High intensity reflector, 6 times the power of the standard reflector
Standard reflector. This is the reflector that should be used when measuring guide numbers
It’s no good having power if you can’t adjust it! Most modern flash heads can adjust from full to 1/16th or 1/32nd power. That’s a pretty good range and is plenty for most situations. Some have an even greater range of power adjustment but too much adjustment causes its own problems, so if you get a flash with 6 or 7 stops of adjustment, don’t assume that it’s better—it may not be usable at the very lowest power settings because the color temperature of the light may be unacceptable at low settings. If you really need to reduce the power more, just fit a neutral density gel over the light to cut down the power.
Some flash heads have a “click stop” adjustment—the adjustment is something like full power, 1/2, 1/4, etc. Others have a “stepless” adjustment—the power can be set literally anywhere. Stepless control is far better because it allows very precise adjustment.
flash head with fixed reflector
In the UK, the main fittings are Elinchrom and Bowens, although there are others. There’s nothing to choose between them but there are more manufacturers of accessories available for Bowens (also known as S-fit) than for Elinchrom. Bowens fit accessories that are usually a lot cheaper too.
Some makes have different fittings and some use more than one. At the time of writing this article, Interfit has some lights that use their own fitting, some that use Bowens and some that use Elinchrom. Bear in mind that you’ll be limited to accessories that fit your lights. You can’t for example use Elinchrom fitting accessories on Bowens fitting lights. The same accessory fittings are available in the U.S.A., but the choices also include Balcar, Speedtron and a few others.
There are some lights that don’t have interchangeable accessories at all—the reflectors are fixed.
These lights tend to be at the cheaper end of the range and, although the suppliers can normally supply accessories to fit them, you’ll be pretty limited. You also won’t be able to control the quality of the light as much as if you have lights with Bowens, Elinchrom or another popular fit. Another limitation is that the non-removable reflector stops the light from bouncing around inside a softbox as well as it should.
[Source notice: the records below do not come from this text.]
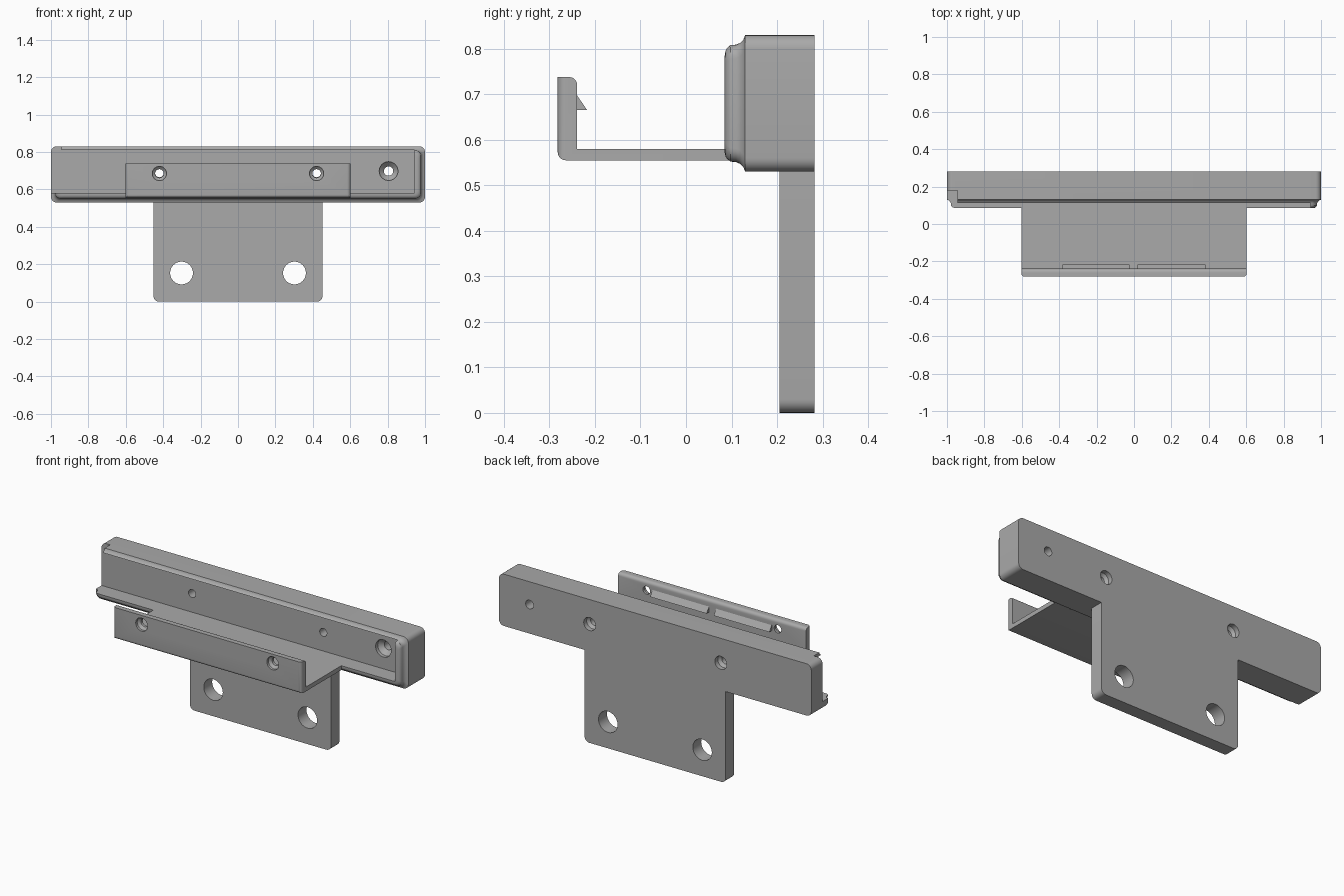
import bpy, bmesh, math

if "Cube" in bpy.data.objects:
    bpy.data.objects.remove(bpy.data.objects["Cube"], do_unlink=True)

grey = bpy.data.materials.new("plain grey")
grey.use_nodes = True
grey.diffuse_color = (0.4, 0.4, 0.4, 1)
grey.node_tree.nodes["Principled BSDF"].inputs["Base Color"].default_value = (0.4, 0.4, 0.4, 1)


def finish(bm, name):
    bmesh.ops.recalc_face_normals(bm, faces=bm.faces)
    mesh = bpy.data.meshes.new(name)
    bm.to_mesh(mesh)
    bm.free()
    mesh.materials.append(grey)
    ob = bpy.data.objects.new(name, mesh)
    bpy.context.collection.objects.link(ob)
    return ob


def loft(name, rings):
    """Skin closed rings of equal length and cap both ends."""
    bm = bmesh.new()
    loops = [[bm.verts.new(p) for p in ring] for ring in rings]
    n = len(loops[0])
    for a, b in zip(loops, loops[1:]):
        for i in range(n):
            j = (i + 1) % n
            bm.faces.new((a[i], a[j], b[j], b[i]))
    bm.faces.new(loops[0])
    bm.faces.new(loops[-1])
    return finish(bm, name)


def rounded_rect(x0, x1, z0, z1, y, r=0.03, steps=6):
    corners = [(x1 - r, z1 - r), (x0 + r, z1 - r), (x0 + r, z0 + r), (x1 - r, z0 + r)]
    ring = []
    for k, (cx, cz) in enumerate(corners):
        for i in range(steps + 1):
            a = math.pi / 2 * (k + i / steps)
            ring.append((cx + r * math.cos(a), y, cz + r * math.sin(a)))
    return ring


def circle(x, z, y, r, n=32):
    return [(x + r * math.cos(2 * math.pi * i / n), y,
             z + r * math.sin(2 * math.pi * i / n)) for i in range(n)]


def prism(name, profile, x0, x1):
    return loft(name, [[(x, y, z) for y, z in profile] for x in (x0, x1)])


def box(name, x0, x1, y0, y1, z0, z1):
    return prism(name, [(y0, z0), (y1, z0), (y1, z1), (y0, z1)], x0, x1)


def combine(ob, other, operation="DIFFERENCE"):
    mod = ob.modifiers.new("combine", "BOOLEAN")
    mod.operation = operation
    mod.solver = "EXACT"
    mod.object = other
    bpy.context.view_layer.objects.active = ob
    bpy.ops.object.modifier_apply(modifier=mod.name)
    bpy.data.objects.remove(other, do_unlink=True)


def drill(ob, x, z, stations):
    """Cut a turned hole given as (y, radius) stations."""
    combine(ob, loft("drill", [circle(x, z, y, r) for y, r in stations]))


# Rail: rounded bar with a stepped, softened front lip
lip = [(0.282, 0), (0.13, 0), (0.126, 0.01), (0.119, 0.017), (0.11, 0.021),
       (0.098, 0.022), (0.091, 0.027), (0.087, 0.033), (0.085, 0.041)]
rail = loft("rail_with_tab", [rounded_rect(-1 + d, 1 - d, 0.53 + d, 0.83 - d, y) for y, d in lip])

# Mounting tab hanging below the rail
tab = loft("tab", [rounded_rect(-0.452, 0.452, 0, 0.62, y) for y in (0.205, 0.282)])
combine(rail, tab, "UNION")

# Long recess, open at the right end, and the notch in its top edge
combine(rail, box("recess", -1.1, 0.945, 0, 0.18, 0.58, 0.81))
combine(rail, box("notch", -1.1, -0.945, 0, 0.18, 0.6, 0.9))

# Holes in the tab and countersunk holes in the rail
for side in (-1, 1):
    drill(rail, side * 0.302, 0.153, [(0.1, 0.061), (0.4, 0.061)])
    drill(rail, side * 0.42, 0.688, [(0.1, 0.023), (0.24, 0.023), (0.255, 0.038), (0.4, 0.038)])
drill(rail, 0.805, 0.698, [(0.1, 0.05), (0.2, 0.05), (0.225, 0.025), (0.4, 0.025)])

# Tray: shelf with an upright front wall
tray = prism("tray", [(-0.282, 0.555), (0.11, 0.555), (0.11, 0.58), (-0.239, 0.58),
                      (-0.239, 0.738), (-0.282, 0.738)], -0.602, 0.602)
bm = bmesh.new()
bm.from_mesh(tray.data)
soft = []
for e in bm.edges:
    a, b = (v.co for v in e.verts)
    front = a.y < -0.28 and b.y < -0.28
    low = a.z < 0.56 and b.z < 0.56
    inner_top = min(a.z, b.z) > 0.73 and min(a.y, b.y) > -0.25
    if inner_top or (front and (low or abs(a.x - b.x) < 0.01)):
        soft.append(e)
bmesh.ops.bevel(bm, geom=soft, offset=0.018, segments=5, profile=0.5, affect="EDGES")
bm.to_mesh(tray.data)
bm.free()
for side in (-1, 1):
    drill(tray, side * 0.42, 0.685, [(-0.4, 0.038), (-0.268, 0.038), (-0.255, 0.023), (-0.15, 0.023)])

# Snap ridges on the inside of the front wall
ridge = [(-0.245, 0.665), (-0.217, 0.665), (-0.239, 0.697), (-0.245, 0.697)]
clips = [prism("left_clip", ridge, 0.02, 0.382), prism("right_clip", ridge, -0.382, -0.025)]

for ob in [rail, tray] + clips:
    bpy.ops.object.select_all(action="DESELECT")
    ob.select_set(True)
    bpy.context.view_layer.objects.active = ob
    bpy.ops.object.shade_smooth_by_angle(angle=math.radians(35))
Whether that matters to you or not will depend on the type of photography that you want to do (or that you might want to do in the future). I’m not advising against lights that have fixed reflectors—it might be better for you to spend less and get less, but it’s something that you ought to bear in mind when you make your choice.